*Aim of the task:* Can you copy out the data exactly? Leave the images out.

(Data shown)

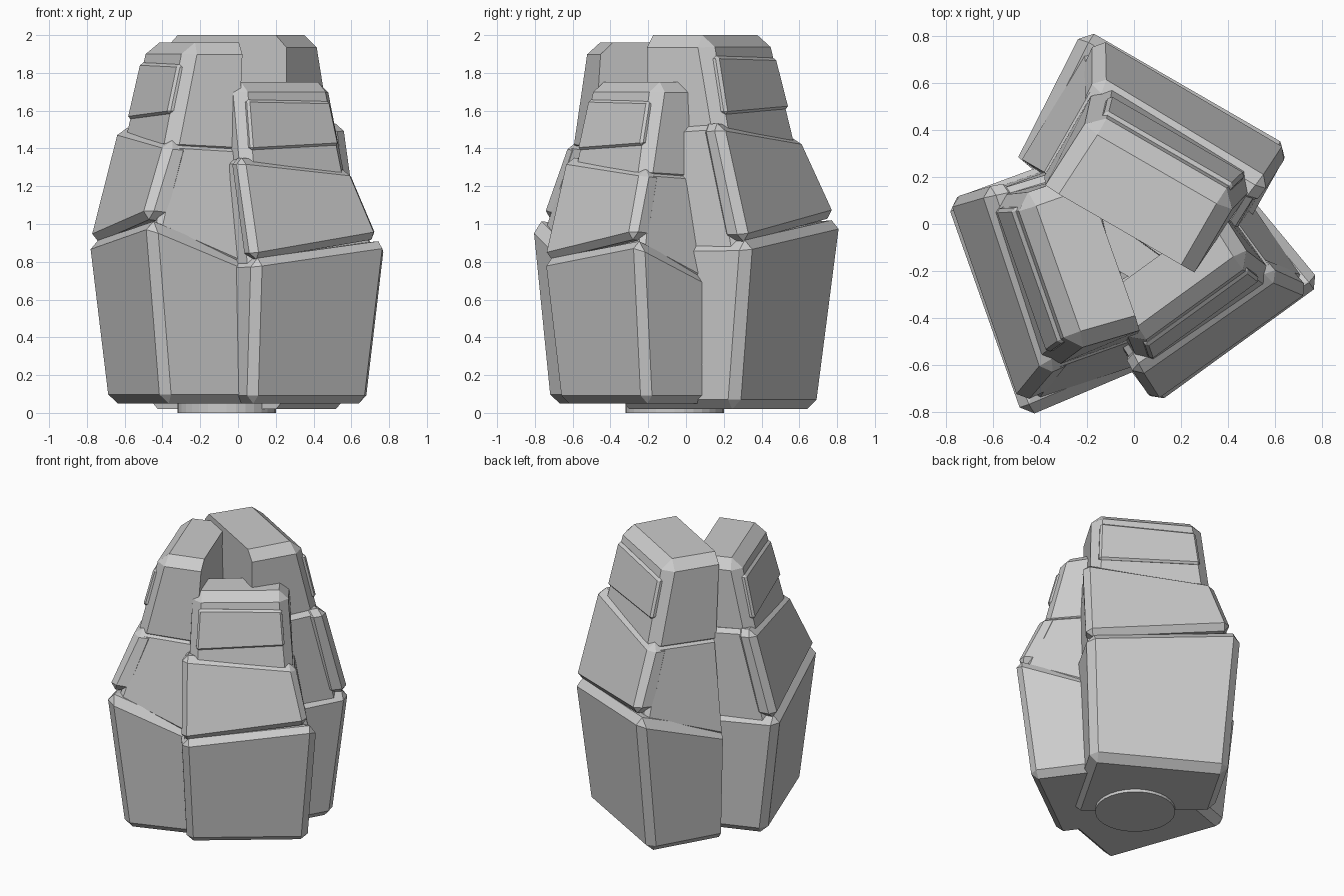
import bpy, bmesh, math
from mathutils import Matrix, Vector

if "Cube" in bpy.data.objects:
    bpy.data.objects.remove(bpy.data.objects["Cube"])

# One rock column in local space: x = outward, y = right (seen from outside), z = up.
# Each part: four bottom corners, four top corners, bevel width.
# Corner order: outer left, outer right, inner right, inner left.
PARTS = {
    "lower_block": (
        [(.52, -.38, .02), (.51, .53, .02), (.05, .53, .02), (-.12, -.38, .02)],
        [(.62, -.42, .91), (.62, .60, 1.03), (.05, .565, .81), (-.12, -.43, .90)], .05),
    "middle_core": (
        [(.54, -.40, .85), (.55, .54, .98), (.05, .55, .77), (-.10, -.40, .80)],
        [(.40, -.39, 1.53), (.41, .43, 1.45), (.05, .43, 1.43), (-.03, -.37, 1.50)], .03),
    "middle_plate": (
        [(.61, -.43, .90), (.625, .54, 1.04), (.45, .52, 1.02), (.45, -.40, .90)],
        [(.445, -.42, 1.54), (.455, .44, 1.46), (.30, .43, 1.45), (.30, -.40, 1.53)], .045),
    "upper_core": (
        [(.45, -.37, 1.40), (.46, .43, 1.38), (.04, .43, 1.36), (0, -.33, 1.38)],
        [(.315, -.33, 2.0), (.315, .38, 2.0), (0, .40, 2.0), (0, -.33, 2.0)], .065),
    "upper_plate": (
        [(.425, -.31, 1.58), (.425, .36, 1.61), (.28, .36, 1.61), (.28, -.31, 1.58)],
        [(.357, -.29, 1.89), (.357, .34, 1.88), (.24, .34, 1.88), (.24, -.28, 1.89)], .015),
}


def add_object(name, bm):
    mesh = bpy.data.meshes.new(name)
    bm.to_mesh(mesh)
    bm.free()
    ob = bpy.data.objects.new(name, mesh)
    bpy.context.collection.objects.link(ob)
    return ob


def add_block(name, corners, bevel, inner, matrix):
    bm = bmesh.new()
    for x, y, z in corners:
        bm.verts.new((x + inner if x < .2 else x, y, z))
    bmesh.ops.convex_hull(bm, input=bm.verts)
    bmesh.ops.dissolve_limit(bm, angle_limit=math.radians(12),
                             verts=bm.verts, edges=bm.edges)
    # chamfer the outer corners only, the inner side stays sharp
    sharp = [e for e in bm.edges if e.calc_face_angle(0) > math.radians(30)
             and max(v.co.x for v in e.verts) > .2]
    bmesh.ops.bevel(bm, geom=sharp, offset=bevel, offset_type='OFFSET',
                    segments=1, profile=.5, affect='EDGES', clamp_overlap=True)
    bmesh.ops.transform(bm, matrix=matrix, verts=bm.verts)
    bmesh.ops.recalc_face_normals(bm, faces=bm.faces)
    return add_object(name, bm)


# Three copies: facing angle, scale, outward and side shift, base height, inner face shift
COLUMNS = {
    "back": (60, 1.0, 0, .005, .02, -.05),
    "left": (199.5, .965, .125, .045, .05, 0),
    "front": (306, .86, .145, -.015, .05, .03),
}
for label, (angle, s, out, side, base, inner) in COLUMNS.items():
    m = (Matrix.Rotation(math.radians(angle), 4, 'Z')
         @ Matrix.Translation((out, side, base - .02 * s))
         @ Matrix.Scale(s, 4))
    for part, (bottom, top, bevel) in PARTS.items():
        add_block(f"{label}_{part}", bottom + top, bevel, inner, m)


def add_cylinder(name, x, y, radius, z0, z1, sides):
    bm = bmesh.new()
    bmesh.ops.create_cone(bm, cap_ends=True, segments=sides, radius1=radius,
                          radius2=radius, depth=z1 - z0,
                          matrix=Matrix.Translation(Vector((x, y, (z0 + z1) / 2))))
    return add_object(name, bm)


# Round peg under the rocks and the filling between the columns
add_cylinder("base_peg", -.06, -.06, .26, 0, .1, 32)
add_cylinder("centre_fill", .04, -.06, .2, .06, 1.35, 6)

(End Data shown)

*Task response:*
import bpy, bmesh, math
from mathutils import Matrix, Vector

if "Cube" in bpy.data.objects:
    bpy.data.objects.remove(bpy.data.objects["Cube"])

# One rock column in local space: x = outward, y = right (seen from outside), z = up.
# Each part: four bottom corners, four top corners, bevel width.
# Corner order: outer left, outer right, inner right, inner left.
PARTS = {
    "lower_block": (
        [(.52, -.38, .02), (.51, .53, .02), (.05, .53, .02), (-.12, -.38, .02)],
        [(.62, -.42, .91), (.62, .60, 1.03), (.05, .565, .81), (-.12, -.43, .90)], .05),
    "middle_core": (
        [(.54, -.40, .85), (.55, .54, .98), (.05, .55, .77), (-.10, -.40, .80)],
        [(.40, -.39, 1.53), (.41, .43, 1.45), (.05, .43, 1.43), (-.03, -.37, 1.50)], .03),
    "middle_plate": (
        [(.61, -.43, .90), (.625, .54, 1.04), (.45, .52, 1.02), (.45, -.40, .90)],
        [(.445, -.42, 1.54), (.455, .44, 1.46), (.30, .43, 1.45), (.30, -.40, 1.53)], .045),
    "upper_core": (
        [(.45, -.37, 1.40), (.46, .43, 1.38), (.04, .43, 1.36), (0, -.33, 1.38)],
        [(.315, -.33, 2.0), (.315, .38, 2.0), (0, .40, 2.0), (0, -.33, 2.0)], .065),
    "upper_plate": (
        [(.425, -.31, 1.58), (.425, .36, 1.61), (.28, .36, 1.61), (.28, -.31, 1.58)],
        [(.357, -.29, 1.89), (.357, .34, 1.88), (.24, .34, 1.88), (.24, -.28, 1.89)], .015),
}


def add_object(name, bm):
    mesh = bpy.data.meshes.new(name)
    bm.to_mesh(mesh)
    bm.free()
    ob = bpy.data.objects.new(name, mesh)
    bpy.context.collection.objects.link(ob)
    return ob


def add_block(name, corners, bevel, inner, matrix):
    bm = bmesh.new()
    for x, y, z in corners:
        bm.verts.new((x + inner if x < .2 else x, y, z))
    bmesh.ops.convex_hull(bm, input=bm.verts)
    bmesh.ops.dissolve_limit(bm, angle_limit=math.radians(12),
                             verts=bm.verts, edges=bm.edges)
    # chamfer the outer corners only, the inner side stays sharp
    sharp = [e for e in bm.edges if e.calc_face_angle(0) > math.radians(30)
             and max(v.co.x for v in e.verts) > .2]
    bmesh.ops.bevel(bm, geom=sharp, offset=bevel, offset_type='OFFSET',
                    segments=1, profile=.5, affect='EDGES', clamp_overlap=True)
    bmesh.ops.transform(bm, matrix=matrix, verts=bm.verts)
    bmesh.ops.recalc_face_normals(bm, faces=bm.faces)
    return add_object(name, bm)


# Three copies: facing angle, scale, outward and side shift, base height, inner face shift
COLUMNS = {
    "back": (60, 1.0, 0, .005, .02, -.05),
    "left": (199.5, .965, .125, .045, .05, 0),
    "front": (306, .86, .145, -.015, .05, .03),
}
for label, (angle, s, out, side, base, inner) in COLUMNS.items():
    m = (Matrix.Rotation(math.radians(angle), 4, 'Z')
         @ Matrix.Translation((out, side, base - .02 * s))
         @ Matrix.Scale(s, 4))
    for part, (bottom, top, bevel) in PARTS.items():
        add_block(f"{label}_{part}", bottom + top, bevel, inner, m)


def add_cylinder(name, x, y, radius, z0, z1, sides):
    bm = bmesh.new()
    bmesh.ops.create_cone(bm, cap_ends=True, segments=sides, radius1=radius,
                          radius2=radius, depth=z1 - z0,
                          matrix=Matrix.Translation(Vector((x, y, (z0 + z1) / 2))))
    return add_object(name, bm)


# Round peg under the rocks and the filling between the columns
add_cylinder("base_peg", -.06, -.06, .26, 0, .1, 32)
add_cylinder("centre_fill", .04, -.06, .2, .06, 1.35, 6)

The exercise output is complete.